▶ Activity
Please repeat, from the entries that follow, the lines from the one containing "14 each way" through the one containing "mat.diffuse_color = colour" exactly, adding nothing.

▶ Records for processing
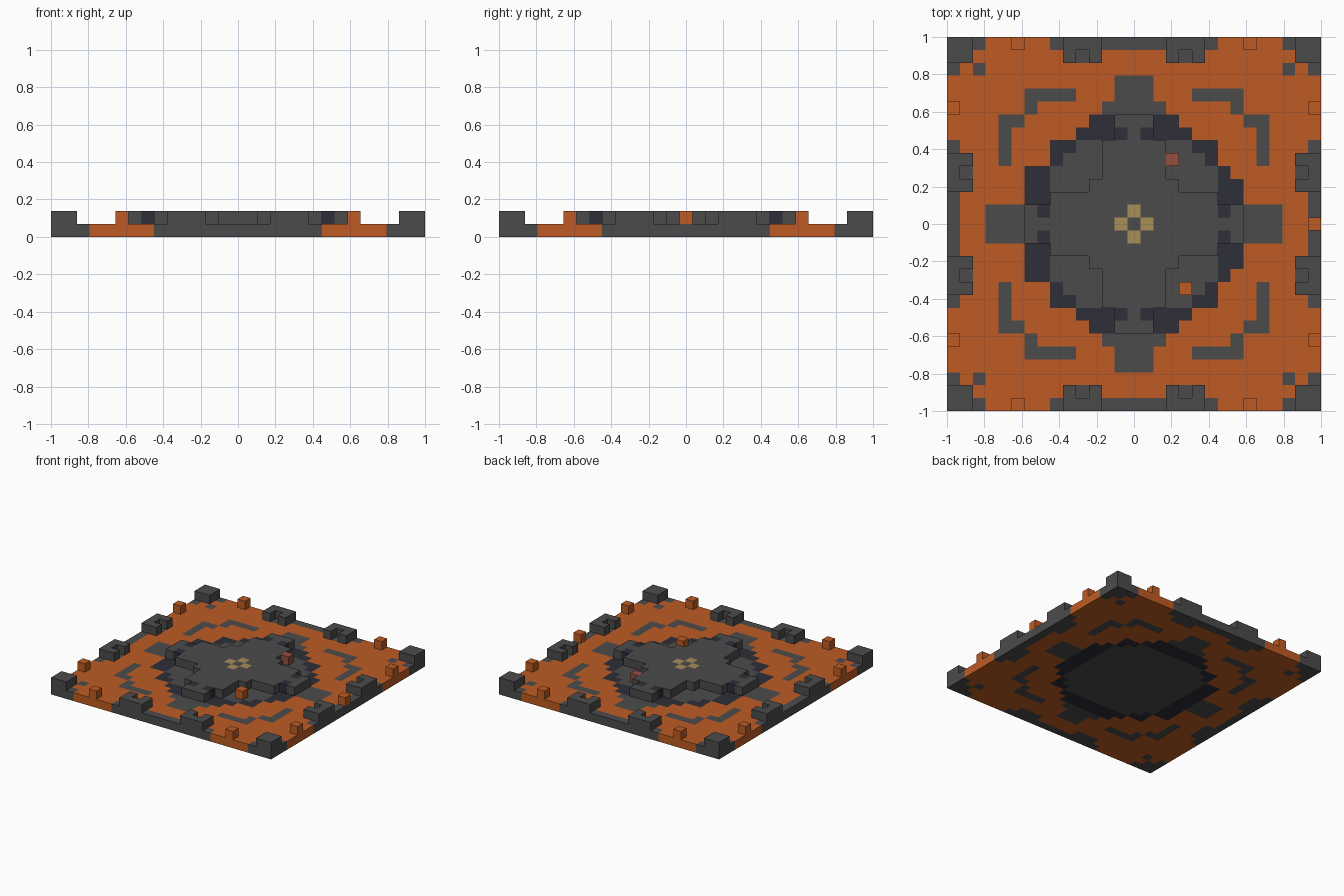
import bpy
import bmesh

HALF = 14                 # cells run from -14 to 14 each way
CELL = 2 / (2 * HALF + 1)

if "Cube" in bpy.data.objects:
    bpy.data.objects.remove(bpy.data.objects["Cube"])


def linear(c):
    c /= 255
    return c / 12.92 if c <= 0.04045 else ((c + 0.055) / 1.055) ** 2.4


def material(name, *rgb):
    mat = bpy.data.materials.new(name)
    mat.use_nodes = True
    colour = [linear(c) for c in rgb] + [1]
    mat.diffuse_color = colour
    bsdf = mat.node_tree.nodes["Principled BSDF"]
    bsdf.inputs["Base Color"].default_value = colour
    bsdf.inputs["Roughness"].default_value = 0.9
    return mat


MATERIALS = {
    "orange": material("orange stone", 190, 91, 35),
    "grey": material("dark grey stone", 75, 75, 75),
    "navy": material("navy stone", 45, 46, 56),
    "gold": material("gold inlay", 168, 142, 88),
    "red": material("dull red stone", 147, 79, 63),
}
SIDES = ((1, 0), (0, 1), (-1, 0), (0, -1))


def blocks(name, cells, level, underside=False):
    """Join cells {(u, v): colour} into one layer, leaving out inner walls."""
    mesh = bpy.data.meshes.new(name)
    slots = sorted(set(cells.values()))
    for colour in slots:
        mesh.materials.append(MATERIALS[colour])
    bm = bmesh.new()
    z0, z1 = level * CELL, (level + 1) * CELL

    def quad(points, colour):
        face = bm.faces.new([bm.verts.new(p) for p in points])
        face.material_index = slots.index(colour)

    for (u, v), colour in cells.items():
        ring = [((u + a / 2) * CELL, (v + b / 2) * CELL)
                for a, b in ((1, -1), (1, 1), (-1, 1), (-1, -1))]
        quad([(x, y, z1) for x, y in ring], colour)
        if underside:
            quad([(x, y, z0) for x, y in reversed(ring)], colour)
        for i, (du, dv) in enumerate(SIDES):
            if (u + du, v + dv) not in cells:
                p, q = ring[i], ring[(i + 1) % 4]
                quad([(*p, z0), (*q, z0), (*q, z1), (*p, z1)], colour)
    bmesh.ops.remove_doubles(bm, verts=bm.verts[:], dist=CELL / 100)
    bm.to_mesh(mesh)
    bm.free()
    obj = bpy.data.objects.new(name, mesh)
    bpy.context.collection.objects.link(obj)
    return obj


def floor_colour(u, v):
    a, b = abs(u), abs(v)
    lo, hi = min(a, b), max(a, b)
    # central disc and its navy ring
    if hi <= 6 and lo + hi <= 10:
        return "grey"
    if hi <= 6 or (hi == 7 and lo <= 4) or (hi == 8 and lo <= 3):
        return "navy"
    if u == -8 and b == 4:
        return "navy"
    # four arms reaching outward
    if 9 <= hi <= 11 and lo <= 1 or (b == 9 and a == 2):
        return "grey"
    # curved stripes near the corners
    if (hi == 10 and 5 <= lo <= 8) or (hi == 9 and lo == 8):
        return "grey"
    # border and corner patches
    if hi == 14 and (lo <= 6 or lo >= 12):
        return "grey"
    if hi == 13 and (3 <= lo <= 5 or lo == 13):
        return "grey"
    if hi == lo == 12:
        return "grey"
    return "orange"


def platform_colour(u, v):
    a, b = abs(u), abs(v)
    if a + b == 1:
        return "gold"
    return "navy" if sorted((a, b)) == [1, 7] else "grey"


def on_platform(u, v):
    lo, hi = sorted((abs(u), abs(v)))
    return lo <= 2 and hi <= 6 or lo == hi == 3 or lo <= 1 and hi <= 8


span = range(-HALF, HALF + 1)
grid = [(u, v) for u in span for v in span]

# floor slab and raised cross platform
blocks("floor_slab", {c: floor_colour(*c) for c in grid}, 0, underside=True)
blocks("cross_platform",
       {c: platform_colour(*c) for c in grid if on_platform(*c)}, 1)

# corner posts
for sx, side in ((-1, "right"), (1, "left")):
    for sy, end in ((-1, "front"), (1, "back")):
        post = {(sx * i, sy * j): "grey" for i in (13, 14) for j in (13, 14)}
        blocks(f"corner_post_{end}_{side}", post, 1)

# U-shaped parapets and small orange studs along each edge
parapet = [(3, 14), (4, 14), (5, 14), (3, 13), (5, 13)]
for edge, (dx, dy) in zip(("left", "back", "right", "front"), SIDES):
    for s in (-1, 1):
        def place(along, out):
            return (dx * out - dy * s * along, dy * out + dx * s * along)
        tag = f"{edge}_{'a' if s < 0 else 'b'}"
        blocks(f"parapet_{tag}", {place(*c): "grey" for c in parapet}, 1)
        blocks(f"edge_stud_{tag}", {place(9, 14): "orange"}, 1)

# single loose cubes
blocks("left_middle_stud", {(14, 0): "orange"}, 1)
blocks("orange_cube", {(4, -5): "orange"}, 1)
blocks("red_cube", {(3, 5): "red"}, 1)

▶ Response to this exercise
HALF = 14                 # cells run from -14 to 14 each way
CELL = 2 / (2 * HALF + 1)

if "Cube" in bpy.data.objects:
    bpy.data.objects.remove(bpy.data.objects["Cube"])


def linear(c):
    c /= 255
    return c / 12.92 if c <= 0.04045 else ((c + 0.055) / 1.055) ** 2.4


def material(name, *rgb):
    mat = bpy.data.materials.new(name)
    mat.use_nodes = True
    colour = [linear(c) for c in rgb] + [1]
    mat.diffuse_color = colour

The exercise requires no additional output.